Three years since the onset of the financial crisis and the global economy remains fragile. Why? Part of the answer lies in the excessively easy monetary and credit conditions over at least two decades, fostered by the belief that policy rate increases could not be used to moderate bubbles but that policy rate decreases could be used effectively to moderate busts.
As rates ratcheted down to ever lower levels, the imbalances and headwinds that now threaten sustainable growth grew ever larger and now threaten our collective future. Moreover, in spite of this chequered history, when the crisis hit in 2007 the policy response was more of the same.
The policy rate cuts in the Advanced Market Economies (AMEs) were unprecedented, and the Emerging Market Economies (EMEs) responded to upward pressure on their currencies, yet again, with more intervention and more monetary easing.
Where to from here? The policy prescriptions being suggested, particularly with respect to monetary policy in the AMEs, might best be described as still more of the same. The problem with these prescriptions is that they focus solely on the shorter term effects on domestic demand. Sadly, they are generally made without any serious consideration of their international effects, nor their longer run effects on aggregate demand and aggregate supply.
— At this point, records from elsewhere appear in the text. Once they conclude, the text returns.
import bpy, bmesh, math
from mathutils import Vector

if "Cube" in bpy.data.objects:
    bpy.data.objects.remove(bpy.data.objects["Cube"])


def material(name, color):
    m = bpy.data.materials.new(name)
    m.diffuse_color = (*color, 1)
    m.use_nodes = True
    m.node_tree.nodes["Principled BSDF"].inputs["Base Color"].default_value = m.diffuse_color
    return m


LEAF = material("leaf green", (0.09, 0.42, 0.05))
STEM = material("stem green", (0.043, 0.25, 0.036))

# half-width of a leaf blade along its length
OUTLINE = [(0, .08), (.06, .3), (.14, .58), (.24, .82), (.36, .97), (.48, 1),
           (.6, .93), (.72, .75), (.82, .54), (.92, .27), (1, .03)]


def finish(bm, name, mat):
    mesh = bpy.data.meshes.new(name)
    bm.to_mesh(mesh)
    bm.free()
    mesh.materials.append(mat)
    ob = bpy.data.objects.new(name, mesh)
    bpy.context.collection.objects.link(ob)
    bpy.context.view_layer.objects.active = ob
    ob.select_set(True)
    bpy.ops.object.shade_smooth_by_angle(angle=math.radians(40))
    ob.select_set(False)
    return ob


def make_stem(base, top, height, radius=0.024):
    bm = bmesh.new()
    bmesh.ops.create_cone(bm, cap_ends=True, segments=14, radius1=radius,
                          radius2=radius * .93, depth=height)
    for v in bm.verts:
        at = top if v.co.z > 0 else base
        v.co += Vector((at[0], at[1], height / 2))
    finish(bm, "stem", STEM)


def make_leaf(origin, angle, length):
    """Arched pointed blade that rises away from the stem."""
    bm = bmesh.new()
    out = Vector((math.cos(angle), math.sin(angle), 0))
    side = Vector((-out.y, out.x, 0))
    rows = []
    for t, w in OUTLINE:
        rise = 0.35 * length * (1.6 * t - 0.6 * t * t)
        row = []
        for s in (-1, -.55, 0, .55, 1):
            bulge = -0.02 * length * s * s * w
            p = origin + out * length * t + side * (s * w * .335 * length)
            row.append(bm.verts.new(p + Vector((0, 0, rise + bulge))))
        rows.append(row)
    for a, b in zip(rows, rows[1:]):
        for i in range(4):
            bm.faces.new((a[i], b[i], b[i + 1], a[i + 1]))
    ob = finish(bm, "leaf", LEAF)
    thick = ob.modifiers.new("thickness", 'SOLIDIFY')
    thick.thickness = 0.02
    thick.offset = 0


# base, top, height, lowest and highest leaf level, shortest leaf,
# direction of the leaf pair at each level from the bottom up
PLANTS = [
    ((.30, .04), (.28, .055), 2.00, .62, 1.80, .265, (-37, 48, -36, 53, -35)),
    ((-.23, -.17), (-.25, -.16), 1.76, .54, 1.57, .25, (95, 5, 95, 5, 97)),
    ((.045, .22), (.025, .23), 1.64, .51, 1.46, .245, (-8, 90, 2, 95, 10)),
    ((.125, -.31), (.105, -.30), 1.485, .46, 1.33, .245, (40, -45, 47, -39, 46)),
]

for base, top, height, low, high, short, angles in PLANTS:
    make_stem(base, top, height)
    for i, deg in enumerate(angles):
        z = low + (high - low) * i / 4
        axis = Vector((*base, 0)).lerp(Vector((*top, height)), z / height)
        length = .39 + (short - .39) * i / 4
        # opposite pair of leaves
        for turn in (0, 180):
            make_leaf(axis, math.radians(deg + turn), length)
As to demand side effects, capital inflows into many EMEs are vehicles for importing both inflation and imbalances from the AMEs, tendencies often exacerbated by the EMEs own easy policies. As to the former, we are seeing rising inflation in India, China and Indonesia among others, and sharply rising commodity prices globally. As to the latter, global equity prices rebounded exceptionally strongly from the trough in March 2009. Moreover, property prices in EMEs, and those AMEs with relatively healthy banking systems, are now even higher than they were two years ago. As is now too well known, massive capital inflows and credit fuelled asset price increases often subsequently reverse with very serious consequences.
If the results of monetary stimulus in some countries seem rather unhealthy, in other countries there has been no response at all. Alan Greenspans headwinds have turned into hurricanes , with lenders unwilling to lend and borrowers unwilling to borrow. While low policy rates do seem to have been effective in recapitalizing banks, some significant downsides to this policy must be emphasized.
Low rates effectively penalize creditors at the expense of debtors; indeed, if the marginal propensity to spend is greater among the former than the latter, could the net result be to constrain spending rather than to encourage it? If the banks situation might be improving, what about the longer term impact on insurance companies and pension funds. Unable to meet statutory commitments, will they turn to still more risky behaviour in a gamble for resurrection? Will the availability of easy carry trade profits for banks only serve to convince them that there is no need to change their earlier, dangerous behaviour in a more fundamental way? Finally, what is the chance of a sharp reversal in bond rates inflicting heavy, perhaps catastrophic, losses on some market participants as in 1994?
Very low interest rates can also have pernicious effects on the supply side of the economy. Low interest rates give no incentive for the increased saving required to support capital accumulation and longer term growth. They encourage banks to evergreen loans, and markets to provide cheap funds to companies that ought to fail. Evidence from Japan indicates that zombie companies dragged down productivity growth in the economy as a whole, contributing materially to Japans dismal economic performance over the last twenty years. It is simply incredible to contend that Japans ongoing difficulties arose primarily from monetary policy not being easy enough in the distant past.
Finally, ultra low policy rates can have unpleasant implications for governments and central banks as well. If governments have fiscal problems, the temptation to shorten the maturity of their debt could prove irresistible. This raises the danger that the eventual need to renormalize rates might cause the burden of debt service, and the deficit itself, to increase so sharply that it would increase rather than reduce the fears of inflation. This could quickly result in very high inflation. At the very least, governments with fiscal problems will be increasingly inclined to pressure central banks not to raise rates. Unfortunately, if central banks are themselves exposed to market or credit risk, or fear that tightening could prove disruptive, they might not have much incentive to resist that pressure. This political road to both higher inflation and serious imbalances, a road paved with ultra low interest rates, would take longer. But it would still get us to a bad place in the end.
William White is a former economic adviser and head of the Monetary and Economic Department at the Bank for International Settlements